:: LISTED ENTRIES ::
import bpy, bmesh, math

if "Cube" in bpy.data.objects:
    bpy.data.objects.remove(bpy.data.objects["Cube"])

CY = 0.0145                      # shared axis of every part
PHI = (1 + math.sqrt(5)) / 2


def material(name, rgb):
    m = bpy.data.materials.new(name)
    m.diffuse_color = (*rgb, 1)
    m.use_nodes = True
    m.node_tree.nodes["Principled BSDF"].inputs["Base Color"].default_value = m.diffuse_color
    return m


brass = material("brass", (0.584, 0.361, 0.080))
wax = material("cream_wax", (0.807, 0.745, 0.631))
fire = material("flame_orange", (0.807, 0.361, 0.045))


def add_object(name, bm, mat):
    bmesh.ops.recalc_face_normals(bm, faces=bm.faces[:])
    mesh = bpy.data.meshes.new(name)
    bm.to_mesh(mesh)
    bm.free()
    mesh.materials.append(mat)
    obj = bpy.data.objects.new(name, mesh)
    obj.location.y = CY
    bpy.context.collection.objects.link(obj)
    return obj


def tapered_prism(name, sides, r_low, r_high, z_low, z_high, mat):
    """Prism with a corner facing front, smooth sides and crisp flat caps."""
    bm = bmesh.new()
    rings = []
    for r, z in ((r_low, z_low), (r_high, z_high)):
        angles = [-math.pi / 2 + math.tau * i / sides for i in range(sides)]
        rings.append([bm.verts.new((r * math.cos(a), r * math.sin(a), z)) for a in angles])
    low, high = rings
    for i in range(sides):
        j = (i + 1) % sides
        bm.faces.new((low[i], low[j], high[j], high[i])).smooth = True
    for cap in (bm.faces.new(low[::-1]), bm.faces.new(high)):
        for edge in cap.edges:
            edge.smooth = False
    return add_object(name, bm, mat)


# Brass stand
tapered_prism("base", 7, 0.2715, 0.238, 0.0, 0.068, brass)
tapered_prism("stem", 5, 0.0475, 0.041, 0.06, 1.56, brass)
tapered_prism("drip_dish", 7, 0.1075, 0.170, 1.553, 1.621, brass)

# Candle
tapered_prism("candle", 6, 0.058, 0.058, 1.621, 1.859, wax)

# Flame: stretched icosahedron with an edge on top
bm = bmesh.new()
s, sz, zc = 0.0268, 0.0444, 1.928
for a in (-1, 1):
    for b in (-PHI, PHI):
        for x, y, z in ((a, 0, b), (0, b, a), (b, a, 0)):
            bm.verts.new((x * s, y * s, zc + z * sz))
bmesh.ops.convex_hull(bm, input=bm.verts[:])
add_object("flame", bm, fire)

:: WORK TO BE COMPLETED ::
Copy each line of the data exactly, please.

:: EXPECTED ANSWER ::
import bpy, bmesh, math

if "Cube" in bpy.data.objects:
    bpy.data.objects.remove(bpy.data.objects["Cube"])

CY = 0.0145                      # shared axis of every part
PHI = (1 + math.sqrt(5)) / 2


def material(name, rgb):
    m = bpy.data.materials.new(name)
    m.diffuse_color = (*rgb, 1)
    m.use_nodes = True
    m.node_tree.nodes["Principled BSDF"].inputs["Base Color"].default_value = m.diffuse_color
    return m


brass = material("brass", (0.584, 0.361, 0.080))
wax = material("cream_wax", (0.807, 0.745, 0.631))
fire = material("flame_orange", (0.807, 0.361, 0.045))


def add_object(name, bm, mat):
    bmesh.ops.recalc_face_normals(bm, faces=bm.faces[:])
    mesh = bpy.data.meshes.new(name)
    bm.to_mesh(mesh)
    bm.free()
    mesh.materials.append(mat)
    obj = bpy.data.objects.new(name, mesh)
    obj.location.y = CY
    bpy.context.collection.objects.link(obj)
    return obj


def tapered_prism(name, sides, r_low, r_high, z_low, z_high, mat):
    """Prism with a corner facing front, smooth sides and crisp flat caps."""
    bm = bmesh.new()
    rings = []
    for r, z in ((r_low, z_low), (r_high, z_high)):
        angles = [-math.pi / 2 + math.tau * i / sides for i in range(sides)]
        rings.append([bm.verts.new((r * math.cos(a), r * math.sin(a), z)) for a in angles])
    low, high = rings
    for i in range(sides):
        j = (i + 1) % sides
        bm.faces.new((low[i], low[j], high[j], high[i])).smooth = True
    for cap in (bm.faces.new(low[::-1]), bm.faces.new(high)):
        for edge in cap.edges:
            edge.smooth = False
    return add_object(name, bm, mat)


# Brass stand
tapered_prism("base", 7, 0.2715, 0.238, 0.0, 0.068, brass)
tapered_prism("stem", 5, 0.0475, 0.041, 0.06, 1.56, brass)
tapered_prism("drip_dish", 7, 0.1075, 0.170, 1.553, 1.621, brass)

# Candle
tapered_prism("candle", 6, 0.058, 0.058, 1.621, 1.859, wax)

# Flame: stretched icosahedron with an edge on top
bm = bmesh.new()
s, sz, zc = 0.0268, 0.0444, 1.928
for a in (-1, 1):
    for b in (-PHI, PHI):
        for x, y, z in ((a, 0, b), (0, b, a), (b, a, 0)):
            bm.verts.new((x * s, y * s, zc + z * sz))
bmesh.ops.convex_hull(bm, input=bm.verts[:])
add_object("flame", bm, fire)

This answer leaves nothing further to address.